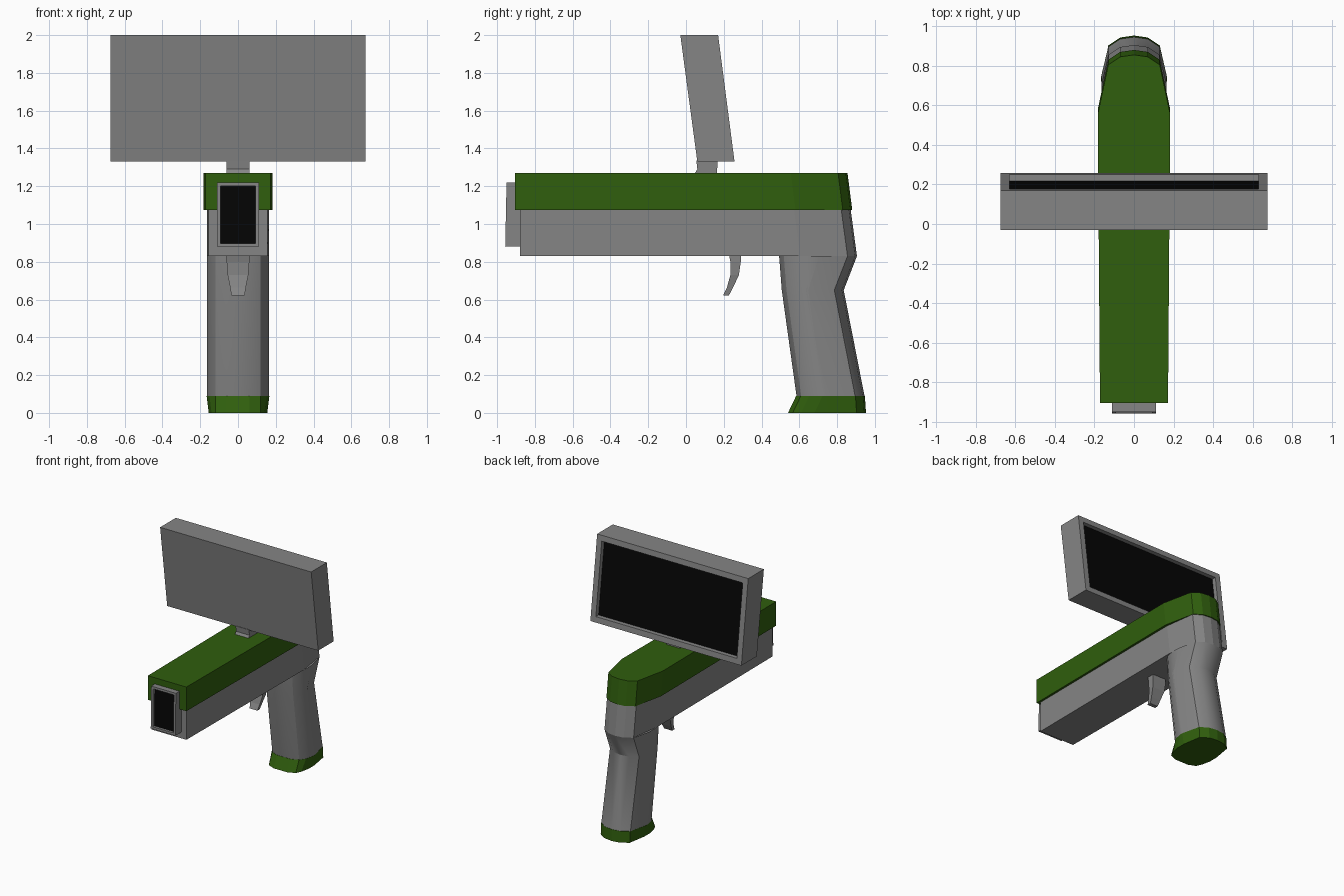
import bpy, bmesh

if "Cube" in bpy.data.objects:
    bpy.data.objects.remove(bpy.data.objects["Cube"])


def material(name, colour):
    m = bpy.data.materials.new(name)
    m.diffuse_color = (*colour, 1)
    m.use_nodes = True
    m.node_tree.nodes["Principled BSDF"].inputs["Base Color"].default_value = m.diffuse_color
    return m


GREY = material("dark_grey", (0.235, 0.235, 0.235))
GREEN = material("green", (0.029, 0.112, 0.004))
BLACK = material("black", (0.0015, 0.0015, 0.0015))


def finish(name, bm, mat=GREY):
    mesh = bpy.data.meshes.new(name)
    bm.to_mesh(mesh)
    bm.free()
    mesh.materials.append(mat)
    ob = bpy.data.objects.new(name, mesh)
    bpy.context.collection.objects.link(ob)
    return ob


def loft_bm(rings, cap_first=True):
    """Skin a list of closed point rings and cap the ends."""
    bm = bmesh.new()
    loops = [[bm.verts.new(p) for p in ring] for ring in rings]
    n = len(loops[0])
    for a, b in zip(loops, loops[1:]):
        for i in range(n):
            j = (i + 1) % n
            bm.faces.new((a[i], a[j], b[j], b[i]))
    if cap_first:
        bm.faces.new(loops[0])
    bm.faces.new(loops[-1])
    bmesh.ops.recalc_face_normals(bm, faces=bm.faces[:])
    return bm


def mirrored(half, z):
    """Half plan (front to back, x >= 0) to a full ring at height z."""
    other = [(-x, y) for x, y in reversed(half) if x > 0]
    return [(x, y, z) for x, y in half + other]


def rounded_back(w, yb):
    return [(w, yb - 0.3), (0.13, yb - 0.05), (0.07, yb - 0.01), (0, yb)]


def body_ring(wf, w, yf, yb, z):
    return mirrored([(wf, yf)] + rounded_back(w, yb), z)


def grip_ring(w, yf, yb, z):
    return mirrored([(0.06, yf), (0.12, yf + 0.025), (w - 0.015, yf + 0.07),
                     (w, yf + 0.14), (w, yb - 0.2)] + rounded_back(w, yb)[1:], z)


def box_ring(hx, y0, y1, z):
    return [(hx, y0, z), (hx, y1, z), (-hx, y1, z), (-hx, y0, z)]


def recessed_box(name, rings, side, border, depth):
    """Box whose front (side=-1) or back (side=1) holds a sunken black panel."""
    bm = loft_bm(rings)
    face = max(bm.faces, key=lambda f: f.normal.y * side)
    bmesh.ops.inset_individual(bm, faces=[face], thickness=border,
                               use_even_offset=True)
    floor = bmesh.ops.extrude_discrete_faces(bm, faces=[face])["faces"][0]
    for v in floor.verts:
        v.co.y -= side * depth
    corners = [v.co.copy() for v in floor.verts]
    bmesh.ops.delete(bm, geom=[floor], context='FACES_ONLY')
    finish(name, bm)
    panel = bmesh.new()
    face = panel.faces.new([panel.verts.new(c) for c in corners])
    face.normal_update()
    if face.normal.y * side < 0:
        face.normal_flip()
    finish(name + "_panel", panel, BLACK)


def smooth(ob):
    bpy.ops.object.select_all(action='DESELECT')
    ob.select_set(True)
    bpy.context.view_layer.objects.active = ob
    bpy.ops.object.shade_smooth_by_angle(angle=0.5)


# Main body and its green top cover
finish("body", loft_bm([body_ring(0.155, 0.165, -0.88, 0.905, 0.83),
                        body_ring(0.155, 0.165, -0.88, 0.87, 1.09)]))
finish("top_cover", loft_bm([body_ring(0.172, 0.183, -0.905, 0.88, 1.075),
                             body_ring(0.172, 0.183, -0.905, 0.855, 1.27)]), GREEN)

# Pistol grip and green foot
smooth(finish("grip", loft_bm([grip_ring(0.165, 0.493, 0.905, 0.83),
                               grip_ring(0.165, 0.507, 0.835, 0.65),
                               grip_ring(0.165, 0.585, 0.945, 0.09)], False)))
finish("grip_foot", loft_bm([grip_ring(0.166, 0.583, 0.947, 0.09),
                             grip_ring(0.155, 0.54, 0.953, 0.0)]), GREEN)

# Scanner window at the front
recessed_box("scan_window", [box_ring(0.11, -0.957, -0.875, 0.88),
                             box_ring(0.11, -0.95, -0.875, 1.22)], -1, 0.018, 0.02)

# Leaning display and its short neck
recessed_box("display", [box_ring(0.675, 0.06, 0.257, 1.33),
                         box_ring(0.675, -0.03, 0.17, 2.0)], 1, 0.045, 0.035)
finish("display_neck", loft_bm([box_ring(0.06, 0.045, 0.165, 1.265),
                                box_ring(0.06, 0.06, 0.165, 1.29),
                                box_ring(0.06, 0.055, 0.168, 1.335)]))

# Curved trigger: half width, front y, back y, z
trigger = [(0.06, 0.228, 0.29, 0.835), (0.06, 0.235, 0.29, 0.80),
           (0.055, 0.235, 0.28, 0.73), (0.042, 0.217, 0.25, 0.665),
           (0.035, 0.197, 0.227, 0.622)]
finish("trigger", loft_bm([box_ring(*t) for t in trigger]))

###

Could you restate, word for word, the lines above from the one with "panel = bmesh.new()" to the one with "ob.select_set(True)", both included?

    panel = bmesh.new()
    face = panel.faces.new([panel.verts.new(c) for c in corners])
    face.normal_update()
    if face.normal.y * side < 0:
        face.normal_flip()
    finish(name + "_panel", panel, BLACK)


def smooth(ob):
    bpy.ops.object.select_all(action='DESELECT')
    ob.select_set(True)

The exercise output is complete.